*** Material for the task Section Begins ***

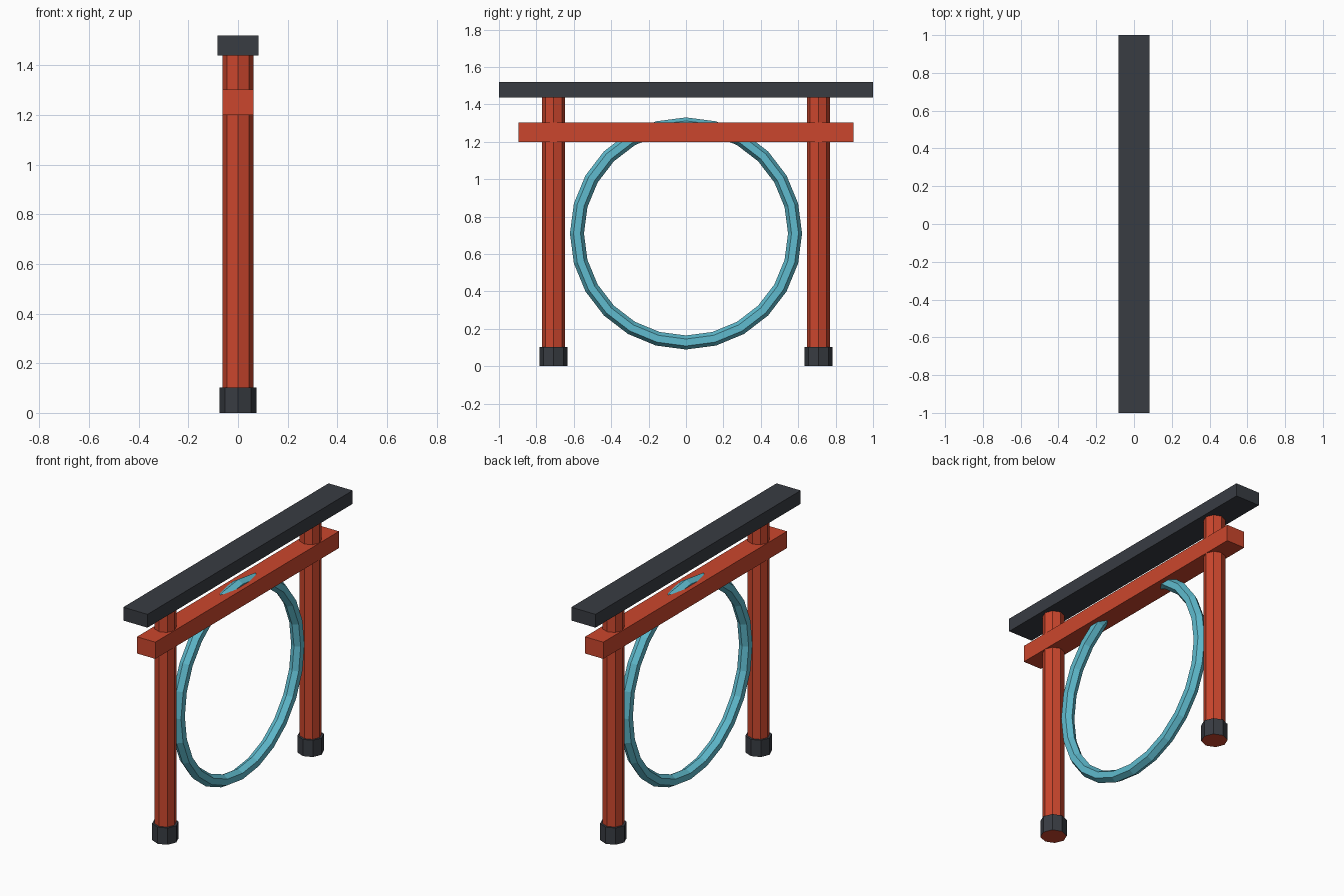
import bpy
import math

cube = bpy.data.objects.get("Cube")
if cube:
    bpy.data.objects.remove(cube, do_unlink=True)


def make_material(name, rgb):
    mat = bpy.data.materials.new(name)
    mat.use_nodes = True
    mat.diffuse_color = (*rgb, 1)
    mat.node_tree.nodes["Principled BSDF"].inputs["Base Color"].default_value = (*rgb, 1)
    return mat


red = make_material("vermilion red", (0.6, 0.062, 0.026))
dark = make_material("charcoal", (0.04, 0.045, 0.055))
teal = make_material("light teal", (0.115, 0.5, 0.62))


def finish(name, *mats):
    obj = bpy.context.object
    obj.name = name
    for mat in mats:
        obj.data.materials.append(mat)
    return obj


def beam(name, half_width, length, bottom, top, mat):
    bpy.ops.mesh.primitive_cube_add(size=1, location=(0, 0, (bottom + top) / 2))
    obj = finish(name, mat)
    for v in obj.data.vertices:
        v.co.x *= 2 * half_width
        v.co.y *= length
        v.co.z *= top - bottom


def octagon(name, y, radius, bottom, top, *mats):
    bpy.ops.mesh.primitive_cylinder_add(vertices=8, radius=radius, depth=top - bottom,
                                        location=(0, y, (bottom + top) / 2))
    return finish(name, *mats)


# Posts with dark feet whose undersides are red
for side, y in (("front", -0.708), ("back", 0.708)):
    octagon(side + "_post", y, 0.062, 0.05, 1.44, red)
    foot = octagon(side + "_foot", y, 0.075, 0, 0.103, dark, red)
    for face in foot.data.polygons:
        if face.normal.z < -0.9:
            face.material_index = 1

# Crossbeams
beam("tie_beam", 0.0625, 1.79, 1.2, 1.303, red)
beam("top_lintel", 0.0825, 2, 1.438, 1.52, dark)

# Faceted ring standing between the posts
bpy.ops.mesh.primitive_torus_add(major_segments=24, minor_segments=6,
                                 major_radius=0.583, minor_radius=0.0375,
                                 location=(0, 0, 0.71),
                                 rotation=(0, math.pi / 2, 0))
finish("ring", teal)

*** Material for the task Section Ends ***
*** Material for the task Section Begins ***

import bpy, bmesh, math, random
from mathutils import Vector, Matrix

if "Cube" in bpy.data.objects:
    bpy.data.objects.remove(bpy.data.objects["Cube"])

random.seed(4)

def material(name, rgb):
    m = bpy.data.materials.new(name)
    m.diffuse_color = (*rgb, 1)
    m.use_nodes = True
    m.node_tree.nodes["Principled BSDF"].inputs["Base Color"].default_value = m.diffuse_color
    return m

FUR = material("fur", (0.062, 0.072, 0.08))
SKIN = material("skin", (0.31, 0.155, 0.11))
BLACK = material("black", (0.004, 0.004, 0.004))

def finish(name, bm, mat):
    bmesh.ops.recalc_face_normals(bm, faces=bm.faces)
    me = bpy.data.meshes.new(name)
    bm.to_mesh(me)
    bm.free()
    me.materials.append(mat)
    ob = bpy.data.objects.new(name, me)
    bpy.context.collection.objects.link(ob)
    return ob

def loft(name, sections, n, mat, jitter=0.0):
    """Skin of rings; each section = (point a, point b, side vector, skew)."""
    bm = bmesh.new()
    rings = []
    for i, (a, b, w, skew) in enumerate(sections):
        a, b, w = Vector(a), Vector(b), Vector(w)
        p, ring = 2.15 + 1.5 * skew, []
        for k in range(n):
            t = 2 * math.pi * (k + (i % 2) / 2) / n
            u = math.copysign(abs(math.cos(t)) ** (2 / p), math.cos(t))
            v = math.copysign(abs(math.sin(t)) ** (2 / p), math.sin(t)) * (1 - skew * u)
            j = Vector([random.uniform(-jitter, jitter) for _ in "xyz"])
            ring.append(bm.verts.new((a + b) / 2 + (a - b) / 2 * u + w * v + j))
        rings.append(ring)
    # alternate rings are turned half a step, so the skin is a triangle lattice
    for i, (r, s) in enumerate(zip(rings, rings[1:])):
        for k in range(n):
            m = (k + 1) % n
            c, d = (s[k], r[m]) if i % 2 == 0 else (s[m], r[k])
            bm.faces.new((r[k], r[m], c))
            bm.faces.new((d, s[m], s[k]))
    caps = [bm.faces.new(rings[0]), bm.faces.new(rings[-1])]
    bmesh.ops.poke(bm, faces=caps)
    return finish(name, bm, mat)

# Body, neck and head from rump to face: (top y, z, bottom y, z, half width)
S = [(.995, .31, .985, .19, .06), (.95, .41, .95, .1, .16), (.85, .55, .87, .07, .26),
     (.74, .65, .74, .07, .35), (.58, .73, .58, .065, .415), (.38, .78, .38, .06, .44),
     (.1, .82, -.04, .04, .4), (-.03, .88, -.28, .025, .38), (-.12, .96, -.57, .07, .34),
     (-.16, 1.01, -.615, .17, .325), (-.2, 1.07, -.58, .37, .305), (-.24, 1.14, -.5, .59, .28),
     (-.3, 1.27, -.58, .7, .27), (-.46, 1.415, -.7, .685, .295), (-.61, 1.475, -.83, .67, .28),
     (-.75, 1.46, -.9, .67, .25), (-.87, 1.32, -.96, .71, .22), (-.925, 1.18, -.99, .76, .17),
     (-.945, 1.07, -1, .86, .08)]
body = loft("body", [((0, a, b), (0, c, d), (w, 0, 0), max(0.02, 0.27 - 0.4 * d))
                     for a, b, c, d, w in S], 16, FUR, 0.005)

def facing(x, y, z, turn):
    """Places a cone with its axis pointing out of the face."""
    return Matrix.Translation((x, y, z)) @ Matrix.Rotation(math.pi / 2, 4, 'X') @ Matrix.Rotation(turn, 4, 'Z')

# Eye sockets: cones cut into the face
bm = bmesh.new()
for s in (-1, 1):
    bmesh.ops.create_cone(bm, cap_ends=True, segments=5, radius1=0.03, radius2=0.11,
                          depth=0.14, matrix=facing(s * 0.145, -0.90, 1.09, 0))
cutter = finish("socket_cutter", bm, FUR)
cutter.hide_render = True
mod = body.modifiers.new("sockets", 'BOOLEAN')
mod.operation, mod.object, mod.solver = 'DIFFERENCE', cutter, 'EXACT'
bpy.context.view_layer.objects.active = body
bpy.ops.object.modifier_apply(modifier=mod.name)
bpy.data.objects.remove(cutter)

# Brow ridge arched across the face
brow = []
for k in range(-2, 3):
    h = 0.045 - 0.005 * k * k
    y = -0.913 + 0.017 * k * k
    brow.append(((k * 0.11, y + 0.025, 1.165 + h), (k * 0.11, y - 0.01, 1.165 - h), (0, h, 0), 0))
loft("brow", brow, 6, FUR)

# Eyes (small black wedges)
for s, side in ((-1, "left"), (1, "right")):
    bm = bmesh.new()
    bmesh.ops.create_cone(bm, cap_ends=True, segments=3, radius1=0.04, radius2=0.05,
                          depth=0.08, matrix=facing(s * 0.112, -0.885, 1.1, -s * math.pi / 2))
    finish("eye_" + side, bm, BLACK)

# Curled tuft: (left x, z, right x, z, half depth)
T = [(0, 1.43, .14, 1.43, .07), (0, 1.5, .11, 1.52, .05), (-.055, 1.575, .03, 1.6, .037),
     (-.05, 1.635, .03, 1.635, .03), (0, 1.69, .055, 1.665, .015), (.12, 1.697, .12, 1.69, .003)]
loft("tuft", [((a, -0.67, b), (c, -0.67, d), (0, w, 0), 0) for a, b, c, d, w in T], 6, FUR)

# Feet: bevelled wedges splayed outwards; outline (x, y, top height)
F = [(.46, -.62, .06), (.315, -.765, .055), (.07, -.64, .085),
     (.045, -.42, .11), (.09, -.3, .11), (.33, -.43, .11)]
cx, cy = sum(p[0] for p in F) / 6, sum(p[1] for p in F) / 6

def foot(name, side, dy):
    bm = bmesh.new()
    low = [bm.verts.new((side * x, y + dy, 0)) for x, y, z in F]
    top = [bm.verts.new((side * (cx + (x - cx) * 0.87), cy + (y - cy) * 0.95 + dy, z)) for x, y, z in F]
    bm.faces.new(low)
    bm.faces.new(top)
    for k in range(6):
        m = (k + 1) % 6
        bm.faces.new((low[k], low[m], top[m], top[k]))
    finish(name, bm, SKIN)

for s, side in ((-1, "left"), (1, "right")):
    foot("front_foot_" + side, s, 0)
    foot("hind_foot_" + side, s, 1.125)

*** Material for the task Section Ends ***

* [How to complete this task] In the data above, find each line that uses the string "mats". Copy it.

* [Task answer]
def finish(name, *mats):
    for mat in mats:
def octagon(name, y, radius, bottom, top, *mats):
    return finish(name, *mats)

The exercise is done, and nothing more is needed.